President Obama

Get Elected: Simple tips to use social media in a political campaign

First things first: Social media will not- on its own- get you elected. Social media is a tool. It can be an extremely effective tool, but social media will not do the work for you. YOU need to put in the effort, make the investment of time and energy, and learn how to use the tools as your disposal.

Secondly: You are not Obama. We often look to successful people and try to emulate them. While you can learn from the success of others, you define yourself and your own success in social media.  Don’t try to be like others. Be like you. For women, don’t try to be more like men in using social media. Women have unique stories and valuable voices that must be heard.

Consider: Why are you on social media? When people who have a message or goal enter the social environment they too often forget why people are there. On Facebook, for instance, the majority of users are there to connect with friends and family, NOT to receive political messages. We have great affinity for our family and friends, and far less affinity for politicians.

Using social to broadcast what you want to say rather than what people value will inhibit your campaign. Think instead of why people are in the space and craft your messages accordingly.

BENEFITS OF SOCIAL MEDIA IN A POLITICAL CAMPAIGN

Social media is a great way to communicate and engage.

Social media is capable of giving you much wider reach than you could possibly garner through real life interactions. Think of it as virtual door-knocking.

Social media is also an invitation to others to learn what your campaign is all about and what your values are, but it is just as valuable as a learning tool for you to understand the climate, and understand the values of the community.

A Word of Caution!

Social media is not going to make success for you. Invest in your success, and use social media as a tool towards your goals as part of a larger strategic campaign.

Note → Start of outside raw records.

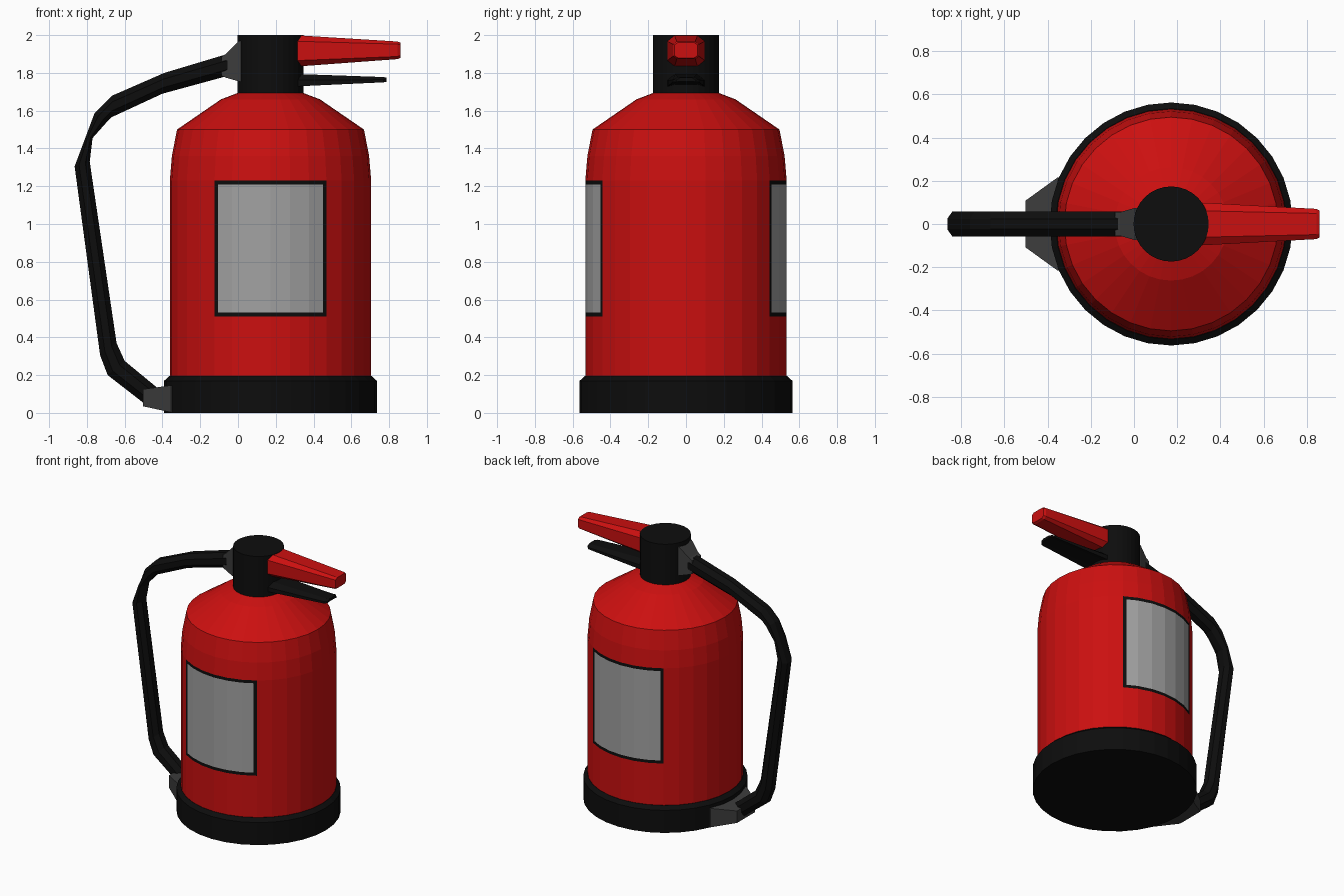
import bpy, bmesh
from math import sin, cos, pi, radians
from mathutils import Vector

cube = bpy.data.objects.get("Cube")
if cube:
    bpy.data.objects.remove(cube, do_unlink=True)

AXIS_X = 0.172   # centre line of the tank
SIDES = 32


def material(name, r, g, b):
    m = bpy.data.materials.new(name)
    m.use_nodes = True
    m.diffuse_color = (r, g, b, 1)
    m.node_tree.nodes["Principled BSDF"].inputs["Base Color"].default_value = (r, g, b, 1)
    return m


RED = material("red paint", 0.6, 0.005, 0.005)
BLACK = material("black rubber", 0.004, 0.004, 0.004)
GREY = material("dark grey fitting", 0.045, 0.045, 0.045)
LABEL = material("label grey", 0.36, 0.36, 0.36)


def finish(name, bm, *mats):
    bmesh.ops.recalc_face_normals(bm, faces=bm.faces)
    mesh = bpy.data.meshes.new(name)
    bm.to_mesh(mesh)
    bm.free()
    for m in mats:
        mesh.materials.append(m)
    ob = bpy.data.objects.new(name, mesh)
    bpy.context.collection.objects.link(ob)
    return ob


def loft(rings):
    """Skin a list of equal-length point rings and cap both ends."""
    bm = bmesh.new()
    loops = [[bm.verts.new(p) for p in ring] for ring in rings]
    n = len(loops[0])
    for a, b in zip(loops, loops[1:]):
        for i in range(n):
            j = (i + 1) % n
            bm.faces.new((a[i], a[j], b[j], b[i]))
    bm.faces.new(loops[0])
    bm.faces.new(loops[-1])
    return bm


def lathe(profile):
    """Turn (radius, z) pairs around the tank's centre line."""
    return loft([[(AXIS_X + r * cos(2 * pi * i / SIDES), r * sin(2 * pi * i / SIDES), z)
                  for i in range(SIDES)] for r, z in profile])


# Base and valve head
finish("base_ring", lathe([(0.563, 0), (0.563, 0.17), (0.535, 0.195)]), BLACK)
finish("valve_head", lathe([(0.174, 1.67), (0.174, 2.0)]), BLACK)

# Tank, with a framed label on the front and the back
LOW, HIGH = 0.51, 1.23
tank = lathe([(0.533, 0.18), (0.533, LOW), (0.533, HIGH), (0.522, 1.36),
              (0.495, 1.5), (0.262, 1.66), (0.17, 1.695)])
tank.normal_update()
for side in (-1, 1):
    panel = []
    for f in tank.faces:
        c = f.calc_center_median()
        if LOW < c.z < HIGH and abs(c.x - AXIS_X) < 0.28 and c.y * side > 0:
            panel.append(f)
    frame = bmesh.ops.inset_region(tank, faces=panel, thickness=0.022,
                                   use_boundary=True, use_even_offset=True)["faces"]
    for f in panel:
        f.material_index = 1
    for f in frame:
        f.material_index = 2
finish("tank", tank, RED, LABEL, BLACK)


# Hose: outer and inner edge points in the XZ plane, round across
def hose_ring(ox, oz, ix, iz):
    outer, inner = Vector((ox, 0, oz)), Vector((ix, 0, iz))
    mid, half = (outer + inner) / 2, (outer - inner) / 2
    # octagon with flat sides outward
    angles = [radians(22.5 + 45 * k) for k in range(8)]
    s = 1 / cos(radians(22.5))
    return [mid + half * cos(a) * s + Vector((0, 0.058 * s * sin(a), 0)) for a in angles]


hose_edges = [
    (-0.05, 1.90, -0.04, 1.79), (-0.09, 1.89, -0.07, 1.78),
    (-0.39, 1.80, -0.40, 1.69), (-0.665, 1.68, -0.67, 1.565),
    (-0.76, 1.585, -0.69, 1.545), (-0.803, 1.47, -0.77, 1.455),
    (-0.865, 1.305, -0.785, 1.33), (-0.73, 0.305, -0.643, 0.37),
    (-0.69, 0.20, -0.60, 0.275), (-0.49, 0.045, -0.43, 0.135),
]
finish("hose", loft([hose_ring(*e) for e in hose_edges]), BLACK)


# Tapered grips and fittings: rings in the YZ plane at a given x
def section(x, half_y, low, high, cut=0.0):
    """Rectangle whose corners are cut by a share of its size."""
    mid, half_z = (low + high) / 2, (high - low) / 2
    k = 1 - cut
    if cut:
        corners = [(1, k), (k, 1), (-k, 1), (-1, k), (-1, -k), (-k, -1), (k, -1), (1, -k)]
    else:
        corners = [(1, 1), (-1, 1), (-1, -1), (1, -1)]
    return [(x, half_y * u, mid + half_z * v) for u, v in corners]


finish("top_lever", loft([
    section(0.27, 0.10, 1.832, 2.0, 0.38),
    section(0.33, 0.098, 1.835, 1.998, 0.38),
    section(0.845, 0.07, 1.873, 1.966, 0.3),
    section(0.86, 0.062, 1.88, 1.96, 0.3)]), RED)

finish("upper_fitting", loft([
    section(-0.088, 0.055, 1.785, 1.885),
    section(-0.065, 0.055, 1.775, 1.90),
    section(0.005, 0.075, 1.755, 1.97),
    section(0.06, 0.075, 1.755, 1.97)]), GREY)

finish("lower_fitting", loft([
    section(-0.503, 0.108, 0.035, 0.125),
    section(-0.355, 0.215, 0.003, 0.146),
    section(-0.30, 0.215, 0.003, 0.146)]), GREY)


# Bottom handle: shallow arched bar
def arch(x, half_y, low, high):
    drop = (high - low) * 0.5
    return [(x, half_y, low), (x, half_y, high - drop), (x, half_y * 0.6, high),
            (x, -half_y * 0.6, high), (x, -half_y, high - drop), (x, -half_y, low),
            (x, -half_y * 0.6, low + drop * 0.3), (x, half_y * 0.6, low + drop * 0.3)]


finish("bottom_handle", loft([
    arch(0.27, 0.098, 1.725, 1.80), arch(0.34, 0.096, 1.73, 1.793),
    arch(0.77, 0.07, 1.75, 1.778), arch(0.787, 0.05, 1.752, 1.775)]), BLACK)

Please don’t use social media to broadcast…and then leave. How many of us would do this in real life: walk into a room, shout our our message and then walk out? If it wouldn’t fly in a social situation, it probably won’t fly on social media either.

Pretty please don’t assume you can randomly approach people openly online to solicit or enlist them. Be considerate of others online and whether or not they’ve demonstrated that interaction from you is welcome.

It may be tempting to hand social media to someone else- especially if you don’t feel entirely prepared to run your own digital campaign- but this can end up being problematic. Include your support network in the process: have your team help in creating an editorial calendar, sit down and brainstorm content types, sources, and even content itself, use social media scheduling tools like Hootsuite or Sprout Social to plot out your content. Your social media is YOU online. Entrusting someone else to be your voice in a political campaign is a decision worth serious consideration and planning.

Don’t take it personally. Behind a keyboard, people can say some pretty harsh things (they can also say a lot of wonderful things). While you are running a political campaign, it’s not about you. It’s about values and issues and office. It’s about serving the interest of the community.

WHAT TO DO

You do not HAVE to use social media. There are plenty of people who will be quick to tell you you HAVE TO, MUST use social media; however, weigh the investment against the benefit: if the majority of your voters do not use social media, it hardly makes sense for you make a hefty investment in your social media campaign. BUT, if you choose NOT to use it, know that your opposition will likely be benefiting from it, forcing you to work harder in other ways to communicate and get yourself out there.

If you currently have no social media: A great place to start is Twitter. Get connected to the community and see what other candidates are doing. Twitter is also an excellent place to connect with people you may not be able to reach otherwise. Use keywords and observe trends to understand what topics are important to your voters.

(Setting up a Twitter account is a fairly easy thing to do, but if you need guidance read Mashable’s Beginner’s Guide to Twitter)

Before launching your online campaign:

IMAGES (profile/cover/background pics/facebook photos).  Closely look at what your pictures communicate about you, and scan your uploaded images to see whether they are appropriate or not.

BIOS. They are formatted differently for each social channel, but be consistent across networks and concise about who you are.

OFFLINE. Provide a way of contacting offline. Whether it’s a phone number, email, or other method it’s a good idea to give people a way to engage with you out of the public eye.

PREPARE FOR NEGATIVITY ON SOCIAL MEDIA

Be prepared to respond in a timely manner. Note: ‘timely manner’ doesn’t mean ‘immediately’. Thoughtful wins over immediacy.

Take charge by shaping conversations, and steering them away from being arguments.

Don’t feed the trolls.

Be transparent

Avoid language that shames people for trying to interact with you.

Draw the line. If you are attacked or bullied it’s important to communicate that’s not appropriate, both for yourself and others who may witness the interaction. If someone persists in attacking you online you can attempt to take it offline, flag the media, and/or block the user from being able to have further interaction with you online.

Embrace it.

Own it.

And good luck.